| Instructions for the task |
The line with "[0.345, 0.28, 0.216, 0.151].forEach((r, i)" marks where to begin. Please copy it and each line after it to the end of the records below, exactly.
*** Study material ***
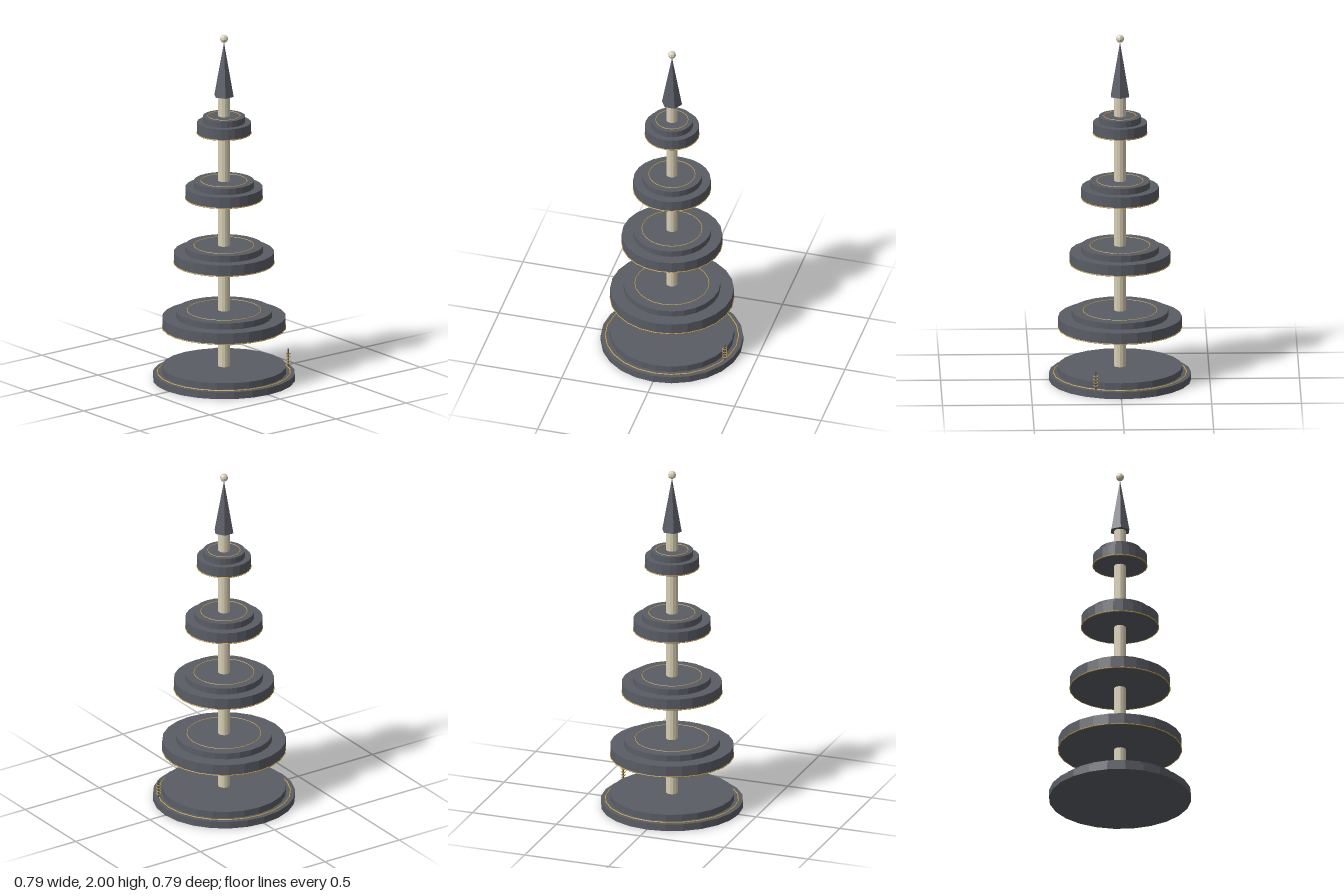
import * as THREE from 'three';

export function createModel() {
  const model = new THREE.Group();
  const mat = (name, color) => {
    const m = new THREE.MeshStandardMaterial({ color, flatShading: true });
    m.name = name;
    return m;
  };
  const slate = mat('slate', 0x5a5d65);
  const ivory = mat('ivory', 0xd8cfb4);
  const gold = mat('gold', 0xc9a040);

  const add = (name, geometry, material, y, parent = model) => {
    const mesh = new THREE.Mesh(geometry, material);
    mesh.name = name;
    mesh.position.y = y;
    parent.add(mesh);
    return mesh;
  };
  // upright cylinder between two heights
  const disc = (name, r, y0, y1, material, sides = 24, parent = model) =>
    add(name, new THREE.CylinderGeometry(r, r, y1 - y0, sides), material, (y0 + y1) / 2, parent);
  // thin horizontal trim ring
  const ring = (name, r, y, tube = 0.003, sides = 24, parent = model) =>
    add(name, new THREE.TorusGeometry(r, tube, 6, sides).rotateX(Math.PI / 2), gold, y, parent);

  // stepped base with trim
  disc('baseLower', 0.397, 0, 0.04, slate);
  disc('baseUpper', 0.347, 0.04, 0.078, slate);
  ring('baseTrim', 0.372, 0.042);

  // central column
  disc('column', 0.033, 0.078, 1.65, ivory, 12);

  // four shrinking tiers
  [0.345, 0.28, 0.216, 0.151].forEach((r, i) => {
    const tier = new THREE.Group();
    tier.name = 'tier' + (i + 1);
    tier.position.y = 0.302 + i * 0.376;
    model.add(tier);
    disc('tierLower', r, 0, 0.064, slate, 24, tier);
    disc('tierUpper', r * 0.78, 0.064, 0.1, slate, 24, tier);
    ring('tierEdgeTrim', r, 0.001, 0.003, 24, tier);
    ring('tierTopTrim', r * 0.6, 0.1, 0.002, 24, tier);
  });

  // six-sided spire and finial ball
  add('spire', new THREE.ConeGeometry(0.058, 0.312, 6), slate, 1.801);
  add('finial', new THREE.SphereGeometry(0.023, 8, 6), ivory, 1.977);

  // small ringed post near the back rim
  const post = new THREE.Group();
  post.name = 'ringedPost';
  post.position.set(0.143, 0, -0.344);
  model.add(post);
  disc('postRod', 0.005, 0.04, 0.146, slate, 6, post);
  for (let i = 0; i < 4; i++) ring('postRing', 0.013, 0.064 + i * 0.018, 0.002, 10, post);

  return model;
}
***
| Solution to this task |
  [0.345, 0.28, 0.216, 0.151].forEach((r, i) => {
    const tier = new THREE.Group();
    tier.name = 'tier' + (i + 1);
    tier.position.y = 0.302 + i * 0.376;
    model.add(tier);
    disc('tierLower', r, 0, 0.064, slate, 24, tier);
    disc('tierUpper', r * 0.78, 0.064, 0.1, slate, 24, tier);
    ring('tierEdgeTrim', r, 0.001, 0.003, 24, tier);
    ring('tierTopTrim', r * 0.6, 0.1, 0.002, 24, tier);
  });

  // six-sided spire and finial ball
  add('spire', new THREE.ConeGeometry(0.058, 0.312, 6), slate, 1.801);
  add('finial', new THREE.SphereGeometry(0.023, 8, 6), ivory, 1.977);

  // small ringed post near the back rim
  const post = new THREE.Group();
  post.name = 'ringedPost';
  post.position.set(0.143, 0, -0.344);
  model.add(post);
  disc('postRod', 0.005, 0.04, 0.146, slate, 6, post);
  for (let i = 0; i < 4; i++) ring('postRing', 0.013, 0.064 + i * 0.018, 0.002, 10, post);

  return model;
}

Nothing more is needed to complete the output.